[Stored data]
--- --- ---

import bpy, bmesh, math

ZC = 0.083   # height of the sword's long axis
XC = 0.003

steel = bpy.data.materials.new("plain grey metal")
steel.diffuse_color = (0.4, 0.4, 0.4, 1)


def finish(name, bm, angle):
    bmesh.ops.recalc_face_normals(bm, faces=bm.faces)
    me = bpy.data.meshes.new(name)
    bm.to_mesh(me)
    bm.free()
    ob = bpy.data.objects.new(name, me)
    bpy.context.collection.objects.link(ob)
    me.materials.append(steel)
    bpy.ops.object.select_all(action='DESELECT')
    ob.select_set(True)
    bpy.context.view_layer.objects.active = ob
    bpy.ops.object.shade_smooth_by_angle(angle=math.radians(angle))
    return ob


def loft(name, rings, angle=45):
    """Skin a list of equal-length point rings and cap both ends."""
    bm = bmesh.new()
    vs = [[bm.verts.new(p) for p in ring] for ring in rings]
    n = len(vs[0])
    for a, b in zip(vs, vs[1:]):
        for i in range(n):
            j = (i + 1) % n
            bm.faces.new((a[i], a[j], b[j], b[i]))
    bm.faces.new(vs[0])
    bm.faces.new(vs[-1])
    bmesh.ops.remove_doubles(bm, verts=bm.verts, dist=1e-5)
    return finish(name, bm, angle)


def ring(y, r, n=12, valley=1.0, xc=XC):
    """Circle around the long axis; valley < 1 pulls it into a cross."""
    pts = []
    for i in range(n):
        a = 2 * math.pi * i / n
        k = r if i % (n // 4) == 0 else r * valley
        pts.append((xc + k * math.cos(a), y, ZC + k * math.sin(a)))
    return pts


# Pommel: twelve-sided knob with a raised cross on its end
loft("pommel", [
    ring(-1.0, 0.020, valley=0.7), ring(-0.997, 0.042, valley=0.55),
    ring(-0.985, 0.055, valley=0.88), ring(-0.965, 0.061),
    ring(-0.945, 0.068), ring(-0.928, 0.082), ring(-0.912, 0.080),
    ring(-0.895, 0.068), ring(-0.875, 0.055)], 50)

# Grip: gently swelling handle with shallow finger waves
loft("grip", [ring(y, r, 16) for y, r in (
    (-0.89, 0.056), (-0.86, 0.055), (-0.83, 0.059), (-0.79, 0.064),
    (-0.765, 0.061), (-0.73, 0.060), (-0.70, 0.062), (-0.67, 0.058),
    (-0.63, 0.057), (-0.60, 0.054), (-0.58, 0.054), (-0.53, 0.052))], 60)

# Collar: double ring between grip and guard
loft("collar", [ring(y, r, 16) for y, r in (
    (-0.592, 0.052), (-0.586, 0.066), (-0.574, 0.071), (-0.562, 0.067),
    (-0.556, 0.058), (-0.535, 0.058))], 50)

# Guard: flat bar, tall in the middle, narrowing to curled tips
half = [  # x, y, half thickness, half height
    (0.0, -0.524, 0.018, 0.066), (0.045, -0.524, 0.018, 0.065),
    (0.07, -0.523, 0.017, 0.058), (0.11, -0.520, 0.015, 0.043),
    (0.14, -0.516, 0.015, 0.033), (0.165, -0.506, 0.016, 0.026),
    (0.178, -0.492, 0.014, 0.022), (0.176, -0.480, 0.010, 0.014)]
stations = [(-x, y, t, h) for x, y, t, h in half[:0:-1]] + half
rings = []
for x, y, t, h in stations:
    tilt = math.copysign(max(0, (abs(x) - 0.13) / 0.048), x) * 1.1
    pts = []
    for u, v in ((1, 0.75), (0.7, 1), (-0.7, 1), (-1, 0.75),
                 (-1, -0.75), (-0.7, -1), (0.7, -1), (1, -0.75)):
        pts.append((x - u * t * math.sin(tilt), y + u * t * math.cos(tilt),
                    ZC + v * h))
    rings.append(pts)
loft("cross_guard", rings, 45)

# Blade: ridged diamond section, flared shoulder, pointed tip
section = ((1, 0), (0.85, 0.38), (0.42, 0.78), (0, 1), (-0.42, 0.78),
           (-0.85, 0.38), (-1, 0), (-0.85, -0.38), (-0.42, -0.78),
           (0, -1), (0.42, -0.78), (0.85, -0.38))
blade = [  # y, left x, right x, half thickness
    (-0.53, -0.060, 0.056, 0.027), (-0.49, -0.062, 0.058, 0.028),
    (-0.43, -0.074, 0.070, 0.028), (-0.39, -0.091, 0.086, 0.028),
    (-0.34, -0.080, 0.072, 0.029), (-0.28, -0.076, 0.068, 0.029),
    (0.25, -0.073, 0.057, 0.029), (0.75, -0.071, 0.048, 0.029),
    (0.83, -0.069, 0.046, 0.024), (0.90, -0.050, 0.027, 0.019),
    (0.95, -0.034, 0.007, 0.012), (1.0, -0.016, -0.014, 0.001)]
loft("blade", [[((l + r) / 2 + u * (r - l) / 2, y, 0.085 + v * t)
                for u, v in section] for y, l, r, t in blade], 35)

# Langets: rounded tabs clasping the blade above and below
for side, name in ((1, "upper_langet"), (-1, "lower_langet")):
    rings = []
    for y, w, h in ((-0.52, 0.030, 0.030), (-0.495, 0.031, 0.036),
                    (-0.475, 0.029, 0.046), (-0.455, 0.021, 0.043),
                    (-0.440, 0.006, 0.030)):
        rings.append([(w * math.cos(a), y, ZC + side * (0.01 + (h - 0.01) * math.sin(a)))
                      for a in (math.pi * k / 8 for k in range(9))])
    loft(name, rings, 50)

--- --- ---

◆ TASK GOAL ◆
Only one stretch of the records above is wanted: the lines between the one holding "x, half thickness" and the one holding "# Langets: rounded", inclusive, reproduced exactly.

◆ RESULT OF THE TASK ◆
blade = [  # y, left x, right x, half thickness
    (-0.53, -0.060, 0.056, 0.027), (-0.49, -0.062, 0.058, 0.028),
    (-0.43, -0.074, 0.070, 0.028), (-0.39, -0.091, 0.086, 0.028),
    (-0.34, -0.080, 0.072, 0.029), (-0.28, -0.076, 0.068, 0.029),
    (0.25, -0.073, 0.057, 0.029), (0.75, -0.071, 0.048, 0.029),
    (0.83, -0.069, 0.046, 0.024), (0.90, -0.050, 0.027, 0.019),
    (0.95, -0.034, 0.007, 0.012), (1.0, -0.016, -0.014, 0.001)]
loft("blade", [[((l + r) / 2 + u * (r - l) / 2, y, 0.085 + v * t)
                for u, v in section] for y, l, r, t in blade], 35)

# Langets: rounded tabs clasping the blade above and below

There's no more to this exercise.